#### [INPUT FOR THIS TASK]
§

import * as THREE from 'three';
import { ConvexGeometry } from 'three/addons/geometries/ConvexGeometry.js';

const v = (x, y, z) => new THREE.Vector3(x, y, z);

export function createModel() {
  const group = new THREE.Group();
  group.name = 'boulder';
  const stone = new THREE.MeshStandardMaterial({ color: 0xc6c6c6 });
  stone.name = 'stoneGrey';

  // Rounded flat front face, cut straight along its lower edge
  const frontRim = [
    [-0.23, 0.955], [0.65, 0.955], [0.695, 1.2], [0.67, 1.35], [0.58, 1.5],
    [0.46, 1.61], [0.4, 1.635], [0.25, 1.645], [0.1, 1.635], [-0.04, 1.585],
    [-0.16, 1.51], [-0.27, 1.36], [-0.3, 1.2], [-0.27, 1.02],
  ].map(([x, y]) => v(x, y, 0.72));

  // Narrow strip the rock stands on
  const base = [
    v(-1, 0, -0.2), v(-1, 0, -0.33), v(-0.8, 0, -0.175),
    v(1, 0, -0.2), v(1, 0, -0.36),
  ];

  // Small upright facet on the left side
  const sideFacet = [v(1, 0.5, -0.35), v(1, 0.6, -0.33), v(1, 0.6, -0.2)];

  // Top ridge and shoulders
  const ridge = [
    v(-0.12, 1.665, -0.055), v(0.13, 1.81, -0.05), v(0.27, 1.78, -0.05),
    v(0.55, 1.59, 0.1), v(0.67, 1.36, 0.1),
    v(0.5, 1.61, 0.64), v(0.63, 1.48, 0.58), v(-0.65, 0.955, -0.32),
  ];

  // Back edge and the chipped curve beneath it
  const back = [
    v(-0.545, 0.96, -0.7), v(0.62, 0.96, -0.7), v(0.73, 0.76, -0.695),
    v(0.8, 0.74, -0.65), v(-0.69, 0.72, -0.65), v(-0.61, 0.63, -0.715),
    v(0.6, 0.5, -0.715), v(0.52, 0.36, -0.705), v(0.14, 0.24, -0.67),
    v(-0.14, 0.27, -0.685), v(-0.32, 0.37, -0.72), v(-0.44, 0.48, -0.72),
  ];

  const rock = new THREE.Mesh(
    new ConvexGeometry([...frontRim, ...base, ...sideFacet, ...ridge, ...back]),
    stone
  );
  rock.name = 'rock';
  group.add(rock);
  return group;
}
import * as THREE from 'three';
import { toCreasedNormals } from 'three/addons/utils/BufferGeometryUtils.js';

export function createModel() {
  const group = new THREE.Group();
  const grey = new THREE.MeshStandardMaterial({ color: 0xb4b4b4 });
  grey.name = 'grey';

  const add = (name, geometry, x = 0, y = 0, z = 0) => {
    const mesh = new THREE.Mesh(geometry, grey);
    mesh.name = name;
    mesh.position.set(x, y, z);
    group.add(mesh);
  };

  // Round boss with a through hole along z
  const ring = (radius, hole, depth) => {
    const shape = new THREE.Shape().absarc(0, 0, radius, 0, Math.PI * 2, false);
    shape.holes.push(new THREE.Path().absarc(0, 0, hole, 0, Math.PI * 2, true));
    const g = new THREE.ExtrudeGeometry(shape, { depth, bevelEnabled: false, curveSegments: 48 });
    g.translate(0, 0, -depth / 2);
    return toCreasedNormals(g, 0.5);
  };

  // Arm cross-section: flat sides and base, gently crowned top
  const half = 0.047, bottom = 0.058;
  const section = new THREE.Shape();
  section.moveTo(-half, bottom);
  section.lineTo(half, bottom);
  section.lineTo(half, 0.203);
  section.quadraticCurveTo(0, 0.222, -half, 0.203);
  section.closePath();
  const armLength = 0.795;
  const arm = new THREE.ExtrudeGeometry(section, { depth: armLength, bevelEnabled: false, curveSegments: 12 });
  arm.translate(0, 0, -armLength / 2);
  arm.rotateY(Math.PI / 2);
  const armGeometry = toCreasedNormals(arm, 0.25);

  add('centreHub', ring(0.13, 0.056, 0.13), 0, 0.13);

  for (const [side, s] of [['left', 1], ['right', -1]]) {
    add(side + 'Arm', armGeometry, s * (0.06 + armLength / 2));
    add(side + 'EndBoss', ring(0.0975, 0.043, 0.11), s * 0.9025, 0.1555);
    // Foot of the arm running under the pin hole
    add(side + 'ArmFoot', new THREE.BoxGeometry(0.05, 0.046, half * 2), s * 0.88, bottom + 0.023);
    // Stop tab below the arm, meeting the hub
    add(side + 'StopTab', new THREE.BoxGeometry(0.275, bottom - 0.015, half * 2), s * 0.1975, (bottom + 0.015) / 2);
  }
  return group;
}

§

#### [DIRECTIONS FOR THIS TASK]
If a line in the records above holds the string "name", copy it.

#### [TASK ANSWER]
  group.name = 'boulder';
  stone.name = 'stoneGrey';
  rock.name = 'rock';
  grey.name = 'grey';
  const add = (name, geometry, x = 0, y = 0, z = 0) => {
    mesh.name = name;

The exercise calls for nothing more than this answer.